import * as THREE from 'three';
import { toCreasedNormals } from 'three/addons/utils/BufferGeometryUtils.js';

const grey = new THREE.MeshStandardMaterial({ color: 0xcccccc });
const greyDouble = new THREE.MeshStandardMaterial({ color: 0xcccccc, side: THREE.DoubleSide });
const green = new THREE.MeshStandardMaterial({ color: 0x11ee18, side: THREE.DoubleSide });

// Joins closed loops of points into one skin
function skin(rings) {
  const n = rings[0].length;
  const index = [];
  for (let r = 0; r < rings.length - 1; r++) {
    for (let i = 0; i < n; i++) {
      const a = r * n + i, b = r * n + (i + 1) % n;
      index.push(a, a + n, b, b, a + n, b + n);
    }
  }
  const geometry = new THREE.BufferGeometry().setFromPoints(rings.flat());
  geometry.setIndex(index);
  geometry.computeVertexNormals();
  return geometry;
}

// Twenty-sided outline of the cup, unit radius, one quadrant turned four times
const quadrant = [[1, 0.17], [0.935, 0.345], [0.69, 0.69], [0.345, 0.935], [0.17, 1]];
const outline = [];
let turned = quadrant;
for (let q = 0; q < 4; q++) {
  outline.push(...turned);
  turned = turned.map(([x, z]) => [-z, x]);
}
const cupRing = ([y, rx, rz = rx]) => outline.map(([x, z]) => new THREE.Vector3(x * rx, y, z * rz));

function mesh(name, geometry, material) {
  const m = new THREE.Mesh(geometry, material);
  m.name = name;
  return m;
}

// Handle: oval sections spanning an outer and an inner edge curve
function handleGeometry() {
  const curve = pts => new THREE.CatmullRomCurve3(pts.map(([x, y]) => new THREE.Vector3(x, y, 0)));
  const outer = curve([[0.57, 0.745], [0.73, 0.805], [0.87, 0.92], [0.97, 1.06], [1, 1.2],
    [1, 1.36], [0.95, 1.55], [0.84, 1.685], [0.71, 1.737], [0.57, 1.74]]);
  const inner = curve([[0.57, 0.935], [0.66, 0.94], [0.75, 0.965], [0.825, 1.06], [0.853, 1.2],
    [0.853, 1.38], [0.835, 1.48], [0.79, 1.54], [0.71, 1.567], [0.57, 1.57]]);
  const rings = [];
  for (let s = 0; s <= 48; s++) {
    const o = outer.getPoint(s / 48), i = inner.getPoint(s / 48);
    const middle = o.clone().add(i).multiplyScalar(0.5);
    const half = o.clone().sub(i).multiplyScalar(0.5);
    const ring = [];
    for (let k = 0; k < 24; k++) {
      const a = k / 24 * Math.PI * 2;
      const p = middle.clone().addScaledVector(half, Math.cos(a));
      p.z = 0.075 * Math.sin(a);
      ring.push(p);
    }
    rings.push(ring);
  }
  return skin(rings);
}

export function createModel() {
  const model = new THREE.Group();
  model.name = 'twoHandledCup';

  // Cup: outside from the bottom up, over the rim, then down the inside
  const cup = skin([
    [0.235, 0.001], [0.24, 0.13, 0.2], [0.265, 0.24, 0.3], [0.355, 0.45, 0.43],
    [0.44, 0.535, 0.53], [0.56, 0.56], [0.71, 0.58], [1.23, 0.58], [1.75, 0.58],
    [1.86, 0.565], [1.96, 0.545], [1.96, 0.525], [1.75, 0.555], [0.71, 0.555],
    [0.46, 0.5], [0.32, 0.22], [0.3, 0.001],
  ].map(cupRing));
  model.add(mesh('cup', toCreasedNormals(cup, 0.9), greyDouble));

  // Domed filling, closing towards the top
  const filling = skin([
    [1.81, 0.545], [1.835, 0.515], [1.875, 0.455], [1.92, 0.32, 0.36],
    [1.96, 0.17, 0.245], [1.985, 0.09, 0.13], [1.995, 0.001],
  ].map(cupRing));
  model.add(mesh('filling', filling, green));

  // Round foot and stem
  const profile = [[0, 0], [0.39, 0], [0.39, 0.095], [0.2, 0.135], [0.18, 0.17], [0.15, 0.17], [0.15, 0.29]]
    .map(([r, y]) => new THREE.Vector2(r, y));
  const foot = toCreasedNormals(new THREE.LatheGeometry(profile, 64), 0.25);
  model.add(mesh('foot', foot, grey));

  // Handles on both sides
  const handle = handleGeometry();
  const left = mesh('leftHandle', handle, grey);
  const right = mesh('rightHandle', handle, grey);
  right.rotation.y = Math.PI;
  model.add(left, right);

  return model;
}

⁂

• _ACTIVITY_
Every line in the data that holds the string "multiplyScalar" should be copied.

• _RESPONSE BELOW_
    const middle = o.clone().add(i).multiplyScalar(0.5);
    const half = o.clone().sub(i).multiplyScalar(0.5);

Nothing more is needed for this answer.